EXERCISE DESCRIPTION: Write out, word for word, each line from the start of the entries through the one holding "part.name = name"; omit the pictures.

RECORDED INFORMATION:
*** Block opens ***

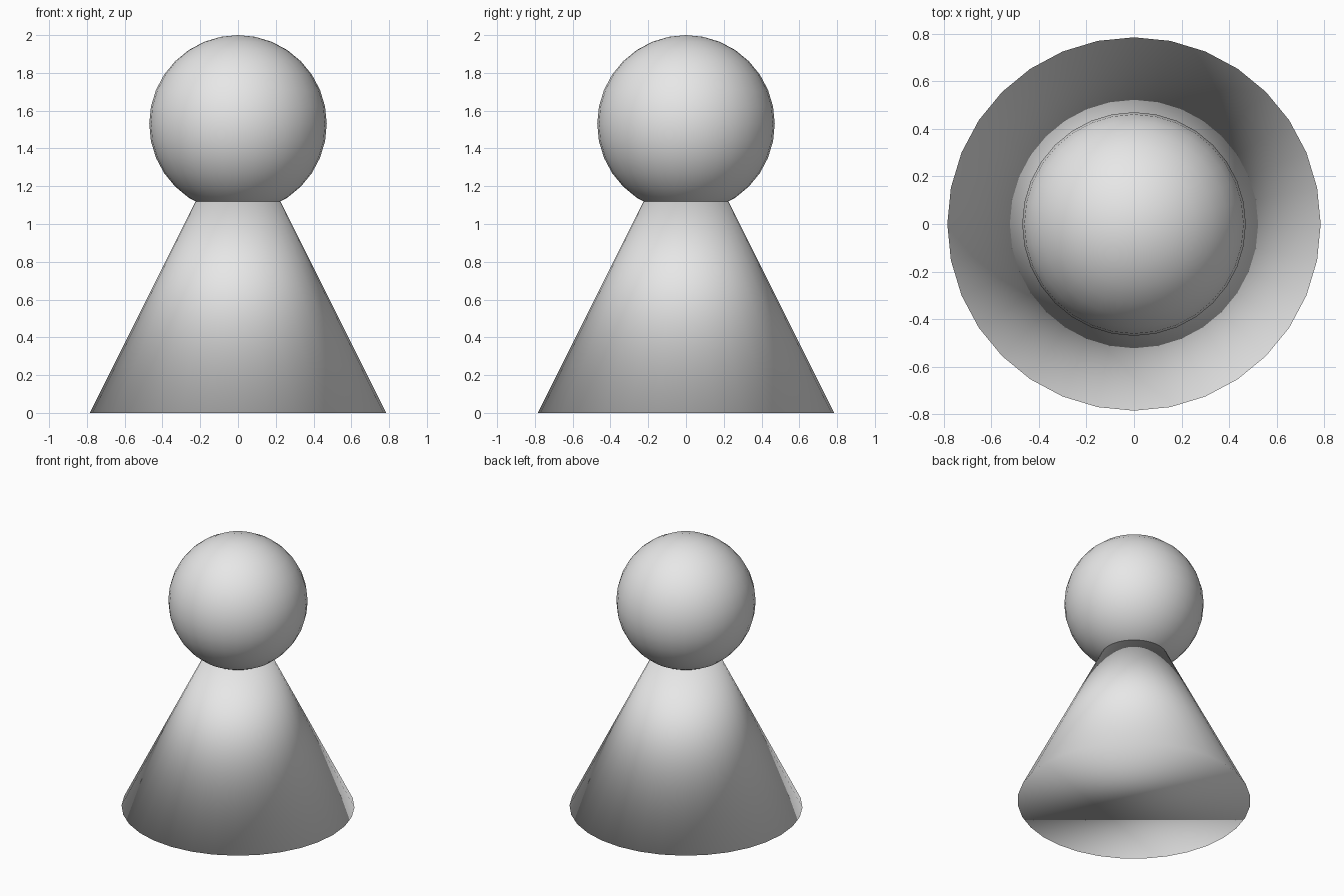
import bpy

if "Cube" in bpy.data.objects:
    bpy.data.objects.remove(bpy.data.objects["Cube"])

RADIUS = 0.785          # cone base radius; its height is twice that
HEAD_RADIUS = 0.47

grey = bpy.data.materials.new("plain grey")
grey.diffuse_color = (0.8, 0.8, 0.8, 1.0)
grey.use_nodes = True
grey.node_tree.nodes["Principled BSDF"].inputs["Base Color"].default_value = grey.diffuse_color


def finish(name):
    """Name the new part, colour it and shade it fully smooth."""
    part = bpy.context.object
    part.name = name
    part.data.materials.append(grey)
    bpy.ops.object.shade_smooth()


# Body: full cone whose tip is hidden inside the head
bpy.ops.mesh.primitive_cone_add(vertices=32, radius1=RADIUS, radius2=0,
                                depth=2 * RADIUS, location=(0, 0, RADIUS))
finish("body")

# Head: sphere touching the 2 unit height
bpy.ops.mesh.primitive_uv_sphere_add(segments=32, ring_count=16, radius=HEAD_RADIUS,
                                     location=(0, 0, 2 - HEAD_RADIUS))
finish("head")
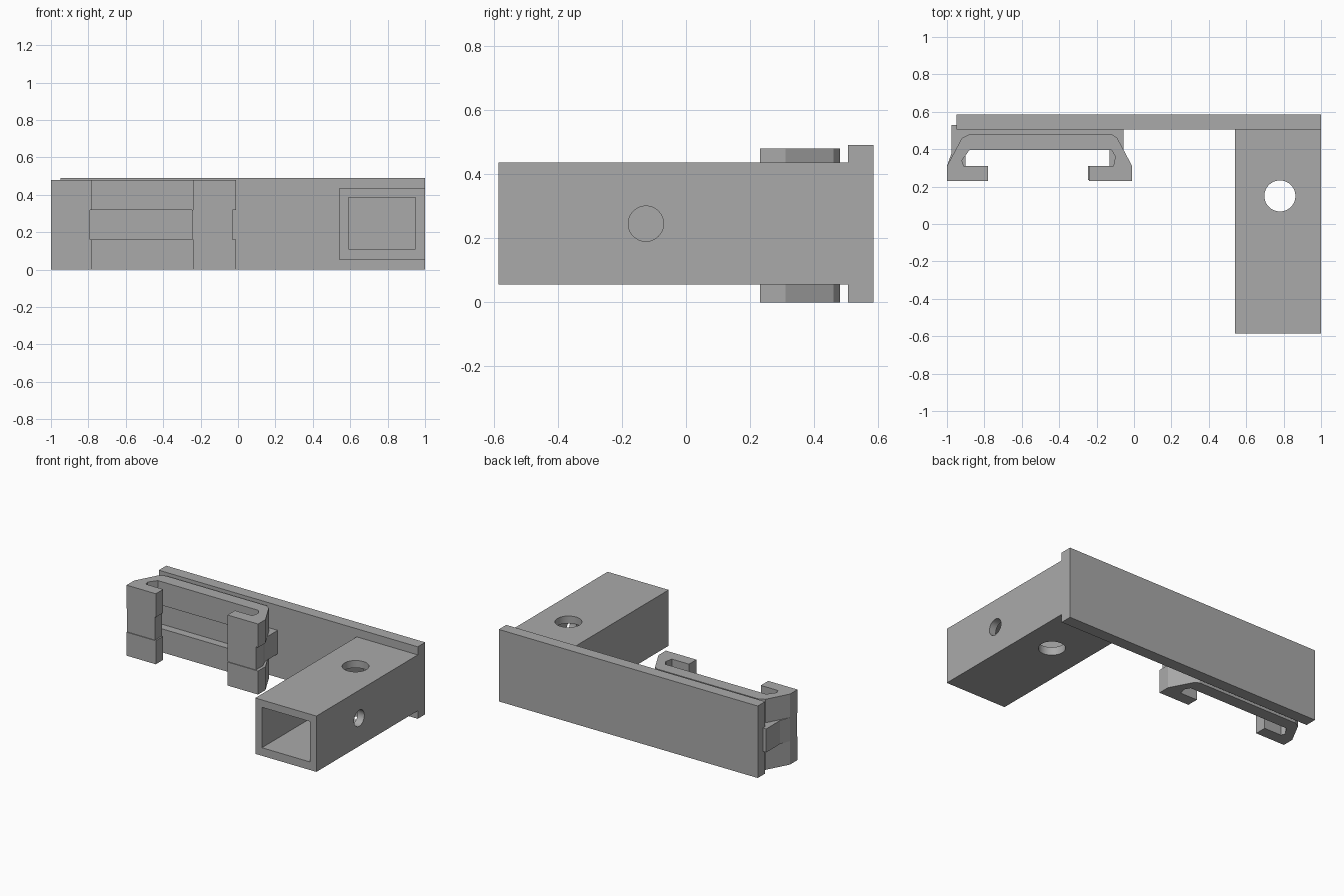
import bpy
import bmesh
from math import radians
from mathutils import Matrix, Vector

cube = bpy.data.objects.get("Cube")
if cube:
    bpy.data.objects.remove(cube, do_unlink=True)

GREY = (0.4, 0.4, 0.4, 1)
grey = bpy.data.materials.new("plain_grey")
grey.use_nodes = True
grey.diffuse_color = GREY
grey.node_tree.nodes["Principled BSDF"].inputs["Base Color"].default_value = GREY


def finish(name, bm):
    bmesh.ops.recalc_face_normals(bm, faces=bm.faces)
    mesh = bpy.data.meshes.new(name)
    bm.to_mesh(mesh)
    bm.free()
    mesh.materials.append(grey)
    obj = bpy.data.objects.new(name, mesh)
    bpy.context.collection.objects.link(obj)
    return obj


def box(name, low, high):
    low, high = Vector(low), Vector(high)
    bm = bmesh.new()
    bmesh.ops.create_cube(bm, size=1)
    bmesh.ops.scale(bm, vec=high - low, verts=bm.verts)
    bmesh.ops.translate(bm, vec=(low + high) / 2, verts=bm.verts)
    return finish(name, bm)


def cylinder(name, centre, radius, depth, axis):
    bm = bmesh.new()
    bmesh.ops.create_cone(bm, cap_ends=True, segments=48, radius1=radius,
                          radius2=radius, depth=depth)
    if axis == "X":
        bmesh.ops.rotate(bm, matrix=Matrix.Rotation(radians(90), 3, "Y"), verts=bm.verts)
    bmesh.ops.translate(bm, vec=centre, verts=bm.verts)
    return finish(name, bm)


def extrude(name, outline, z0, z1):
    bm = bmesh.new()
    face = bm.faces.new([bm.verts.new((x, y, z0)) for x, y in outline])
    top = bmesh.ops.extrude_face_region(bm, geom=[face], use_keep_orig=True)["geom"]
    bmesh.ops.translate(bm, vec=(0, 0, z1 - z0),
                        verts=[v for v in top if isinstance(v, bmesh.types.BMVert)])
    return finish(name, bm)


def cut(obj, cutter):
    mod = obj.modifiers.new("cut", "BOOLEAN")
    mod.operation = "DIFFERENCE"
    mod.solver = "EXACT"
    mod.object = cutter
    bpy.context.view_layer.objects.active = obj
    bpy.ops.object.modifier_apply(modifier=mod.name)
    bpy.data.objects.remove(cutter, do_unlink=True)


# Long mounting plate
box("back_plate", (-0.95, 0.505, 0), (1, 0.585, 0.49))

# Hollow square arm with a vertical through hole and one hole in its outer wall
arm = box("tube_arm", (0.54, -0.585, 0.055), (1, 0.505, 0.435))
cut(arm, box("bore_cutter", (0.59, -0.7, 0.11), (0.95, 0.6, 0.385)))
cut(arm, cylinder("vertical_hole_cutter", (0.78, 0.15, 0.245), 0.083, 1, "Z"))
cut(arm, cylinder("side_hole_cutter", (1, -0.125, 0.245), 0.055, 0.2, "X"))

# Hooked clip: upper and lower bands
clip = [(-1, 0.23), (-0.78, 0.23), (-0.78, 0.31), (-0.91, 0.31), (-0.92, 0.34),
        (-0.88, 0.395), (-0.12, 0.395), (-0.1, 0.36), (-0.11, 0.31), (-0.24, 0.31),
        (-0.24, 0.23), (-0.01, 0.23), (-0.01, 0.31), (-0.09, 0.46), (-0.12, 0.48),
        (-0.88, 0.48), (-0.92, 0.46), (-1, 0.31)]
extrude("lower_clip", clip, 0, 0.16)
extrude("upper_clip", clip, 0.32, 0.48)

# Middle band, set back so that it joins the plate
middle = [(-1, 0.235), (-0.79, 0.235), (-0.79, 0.31), (-0.9, 0.31), (-0.9, 0.45),
          (-0.13, 0.45), (-0.13, 0.31), (-0.245, 0.31), (-0.245, 0.235), (-0.03, 0.235),
          (-0.03, 0.31), (-0.055, 0.37), (-0.055, 0.51), (-0.95, 0.51), (-0.95, 0.53),
          (-0.975, 0.53), (-0.975, 0.38), (-1, 0.31)]
extrude("middle_clip", middle, 0.16, 0.32)

# Smooth only the round holes
bpy.ops.object.select_all(action="DESELECT")
arm.select_set(True)
bpy.context.view_layer.objects.active = arm
bpy.ops.object.shade_smooth_by_angle(angle=radians(30))
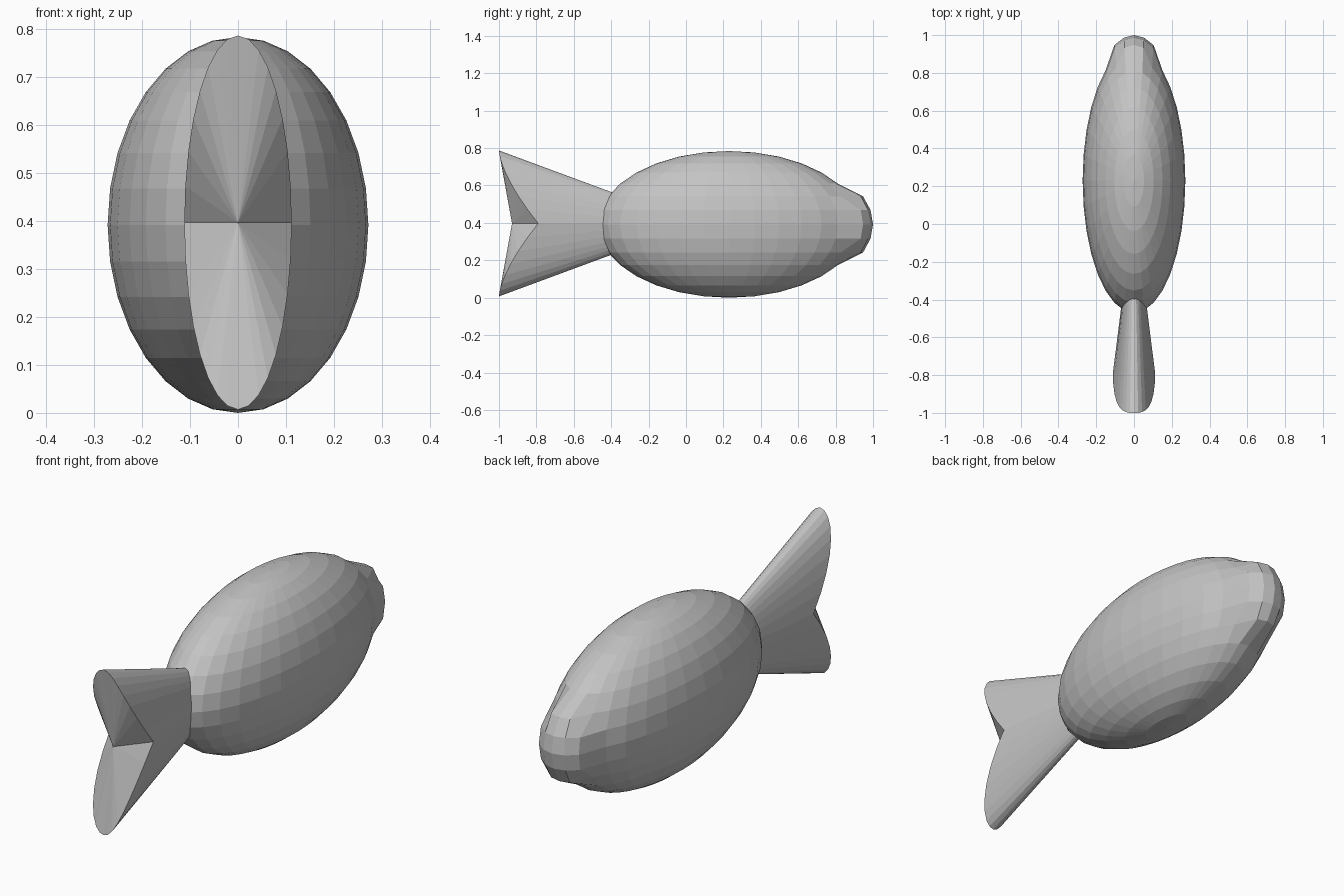
import bpy, bmesh, math
from mathutils import Matrix

if "Cube" in bpy.data.objects:
    bpy.data.objects.remove(bpy.data.objects["Cube"])

grey = bpy.data.materials.new("plain grey")
grey.diffuse_color = (0.55, 0.55, 0.55, 1)
grey.use_nodes = True
grey.node_tree.nodes["Principled BSDF"].inputs["Base Color"].default_value = grey.diffuse_color


def finish(bm, name):
    bmesh.ops.recalc_face_normals(bm, faces=bm.faces)
    mesh = bpy.data.meshes.new(name)
    bm.to_mesh(mesh)
    bm.free()
    mesh.materials.append(grey)
    obj = bpy.data.objects.new(name, mesh)
    bpy.context.collection.objects.link(obj)
    return obj


# Body: stretched sphere with the snout pulled forward
bm = bmesh.new()
bmesh.ops.create_uvsphere(bm, u_segments=32, v_segments=16, radius=1)
for v in bm.verts:
    snout = 0.07 if v.co.y > 0.88 else 0
    v.co = (v.co.x * 0.272, 0.23 + v.co.y * 0.70 + snout, 0.392 + v.co.z * 0.392)
finish(bm, "fish_body")

# Tail: flared elliptical tube with a notched, fanned end
N = 32
ZC = 0.397
bm = bmesh.new()
rim, root = [], []
for i in range(N):
    a = 2 * math.pi * i / N
    c, s = math.cos(a), math.sin(a)
    y = -1 + 0.21 * (1 - min(1, abs(s))) ** 1.5
    rim.append(bm.verts.new((0.112 * c, y, ZC + 0.39 * s)))
    root.append(bm.verts.new((0.05 * c, -0.30, ZC + 0.131 * s)))
hub = bm.verts.new((0, -0.93, ZC))
for i in range(N):
    j = (i + 1) % N
    bm.faces.new((rim[i], rim[j], root[j], root[i]))
    bm.faces.new((hub, rim[j], rim[i]))
bm.faces.new(root)
finish(bm, "tail_fin")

*** Block closes ***

EXERCISE RESPONSE:
import bpy

if "Cube" in bpy.data.objects:
    bpy.data.objects.remove(bpy.data.objects["Cube"])

RADIUS = 0.785          # cone base radius; its height is twice that
HEAD_RADIUS = 0.47

grey = bpy.data.materials.new("plain grey")
grey.diffuse_color = (0.8, 0.8, 0.8, 1.0)
grey.use_nodes = True
grey.node_tree.nodes["Principled BSDF"].inputs["Base Color"].default_value = grey.diffuse_color


def finish(name):
    """Name the new part, colour it and shade it fully smooth."""
    part = bpy.context.object
    part.name = name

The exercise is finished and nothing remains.